Plain-text document sources
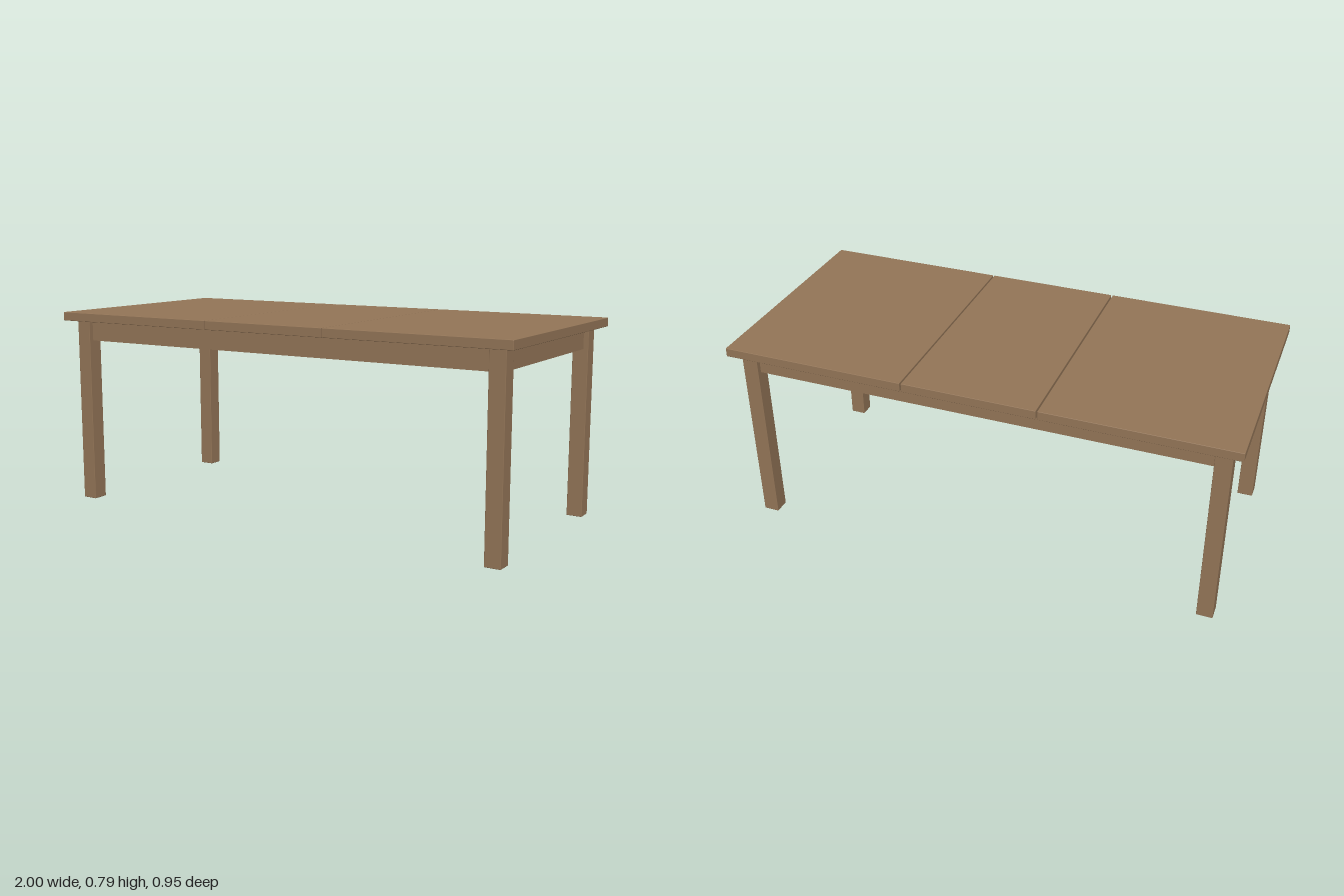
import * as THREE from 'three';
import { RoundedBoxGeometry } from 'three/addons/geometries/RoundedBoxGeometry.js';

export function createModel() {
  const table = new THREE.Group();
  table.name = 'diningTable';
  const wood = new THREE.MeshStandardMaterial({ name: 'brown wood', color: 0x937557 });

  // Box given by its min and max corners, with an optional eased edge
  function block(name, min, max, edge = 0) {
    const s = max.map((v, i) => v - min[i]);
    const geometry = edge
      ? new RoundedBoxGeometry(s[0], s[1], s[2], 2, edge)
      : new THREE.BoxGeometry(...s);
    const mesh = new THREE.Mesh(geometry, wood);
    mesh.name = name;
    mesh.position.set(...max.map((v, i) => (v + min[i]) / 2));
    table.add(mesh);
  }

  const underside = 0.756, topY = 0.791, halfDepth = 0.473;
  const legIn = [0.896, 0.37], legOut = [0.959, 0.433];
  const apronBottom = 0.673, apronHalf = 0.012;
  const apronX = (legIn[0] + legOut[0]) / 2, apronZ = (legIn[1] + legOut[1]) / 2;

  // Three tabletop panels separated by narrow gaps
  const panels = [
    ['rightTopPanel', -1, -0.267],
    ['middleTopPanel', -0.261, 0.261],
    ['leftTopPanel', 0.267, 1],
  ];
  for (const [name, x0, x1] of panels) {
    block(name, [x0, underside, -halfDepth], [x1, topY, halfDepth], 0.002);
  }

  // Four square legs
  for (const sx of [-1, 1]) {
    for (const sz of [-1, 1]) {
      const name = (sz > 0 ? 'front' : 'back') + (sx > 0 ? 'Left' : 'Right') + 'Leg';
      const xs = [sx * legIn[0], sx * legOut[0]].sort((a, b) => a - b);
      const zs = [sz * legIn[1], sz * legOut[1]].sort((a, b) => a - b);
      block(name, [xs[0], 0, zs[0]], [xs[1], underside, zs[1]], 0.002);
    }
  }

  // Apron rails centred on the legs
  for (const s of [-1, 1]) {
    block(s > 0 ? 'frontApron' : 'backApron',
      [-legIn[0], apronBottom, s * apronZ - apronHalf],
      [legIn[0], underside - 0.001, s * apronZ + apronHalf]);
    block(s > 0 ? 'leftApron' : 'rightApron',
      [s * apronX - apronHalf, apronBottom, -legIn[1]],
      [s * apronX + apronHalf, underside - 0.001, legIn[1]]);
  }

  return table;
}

### EXERCISE BRIEF
Please restate the data word for word, leaving out any picture it holds.

### TASK RESULT
import * as THREE from 'three';
import { RoundedBoxGeometry } from 'three/addons/geometries/RoundedBoxGeometry.js';

export function createModel() {
  const table = new THREE.Group();
  table.name = 'diningTable';
  const wood = new THREE.MeshStandardMaterial({ name: 'brown wood', color: 0x937557 });

  // Box given by its min and max corners, with an optional eased edge
  function block(name, min, max, edge = 0) {
    const s = max.map((v, i) => v - min[i]);
    const geometry = edge
      ? new RoundedBoxGeometry(s[0], s[1], s[2], 2, edge)
      : new THREE.BoxGeometry(...s);
    const mesh = new THREE.Mesh(geometry, wood);
    mesh.name = name;
    mesh.position.set(...max.map((v, i) => (v + min[i]) / 2));
    table.add(mesh);
  }

  const underside = 0.756, topY = 0.791, halfDepth = 0.473;
  const legIn = [0.896, 0.37], legOut = [0.959, 0.433];
  const apronBottom = 0.673, apronHalf = 0.012;
  const apronX = (legIn[0] + legOut[0]) / 2, apronZ = (legIn[1] + legOut[1]) / 2;

  // Three tabletop panels separated by narrow gaps
  const panels = [
    ['rightTopPanel', -1, -0.267],
    ['middleTopPanel', -0.261, 0.261],
    ['leftTopPanel', 0.267, 1],
  ];
  for (const [name, x0, x1] of panels) {
    block(name, [x0, underside, -halfDepth], [x1, topY, halfDepth], 0.002);
  }

  // Four square legs
  for (const sx of [-1, 1]) {
    for (const sz of [-1, 1]) {
      const name = (sz > 0 ? 'front' : 'back') + (sx > 0 ? 'Left' : 'Right') + 'Leg';
      const xs = [sx * legIn[0], sx * legOut[0]].sort((a, b) => a - b);
      const zs = [sz * legIn[1], sz * legOut[1]].sort((a, b) => a - b);
      block(name, [xs[0], 0, zs[0]], [xs[1], underside, zs[1]], 0.002);
    }
  }

  // Apron rails centred on the legs
  for (const s of [-1, 1]) {
    block(s > 0 ? 'frontApron' : 'backApron',
      [-legIn[0], apronBottom, s * apronZ - apronHalf],
      [legIn[0], underside - 0.001, s * apronZ + apronHalf]);
    block(s > 0 ? 'leftApron' : 'rightApron',
      [s * apronX - apronHalf, apronBottom, -legIn[1]],
      [s * apronX + apronHalf, underside - 0.001, legIn[1]]);
  }

  return table;
}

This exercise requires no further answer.